■ DATA UNDER STUDY ■
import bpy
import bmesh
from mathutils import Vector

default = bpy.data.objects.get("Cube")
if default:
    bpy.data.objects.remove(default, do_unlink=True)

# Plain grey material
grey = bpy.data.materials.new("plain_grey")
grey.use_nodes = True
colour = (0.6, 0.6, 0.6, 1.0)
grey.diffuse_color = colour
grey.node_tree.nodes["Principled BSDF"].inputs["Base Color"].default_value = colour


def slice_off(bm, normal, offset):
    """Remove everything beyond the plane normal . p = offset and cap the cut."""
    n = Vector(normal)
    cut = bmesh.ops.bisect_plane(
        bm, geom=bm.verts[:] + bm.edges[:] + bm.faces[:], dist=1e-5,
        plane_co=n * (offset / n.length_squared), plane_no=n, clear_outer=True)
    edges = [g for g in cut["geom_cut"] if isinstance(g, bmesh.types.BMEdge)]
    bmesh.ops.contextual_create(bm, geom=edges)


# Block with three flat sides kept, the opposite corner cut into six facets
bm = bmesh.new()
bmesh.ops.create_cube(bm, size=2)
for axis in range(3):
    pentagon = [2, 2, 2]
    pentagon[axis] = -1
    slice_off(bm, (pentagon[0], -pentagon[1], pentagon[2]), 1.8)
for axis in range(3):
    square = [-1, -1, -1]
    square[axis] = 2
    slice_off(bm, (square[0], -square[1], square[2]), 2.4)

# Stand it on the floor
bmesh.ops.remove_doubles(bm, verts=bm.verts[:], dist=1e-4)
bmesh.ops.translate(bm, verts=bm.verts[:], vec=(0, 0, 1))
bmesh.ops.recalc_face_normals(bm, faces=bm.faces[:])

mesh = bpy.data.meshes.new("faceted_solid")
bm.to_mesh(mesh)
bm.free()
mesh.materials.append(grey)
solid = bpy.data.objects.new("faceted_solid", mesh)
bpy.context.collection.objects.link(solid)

■ ACTIVITY ■
Wherever the string "dist" appears in the entries, copy that line.

■ ANSWER TO THIS TASK ■
        bm, geom=bm.verts[:] + bm.edges[:] + bm.faces[:], dist=1e-5,
bmesh.ops.remove_doubles(bm, verts=bm.verts[:], dist=1e-4)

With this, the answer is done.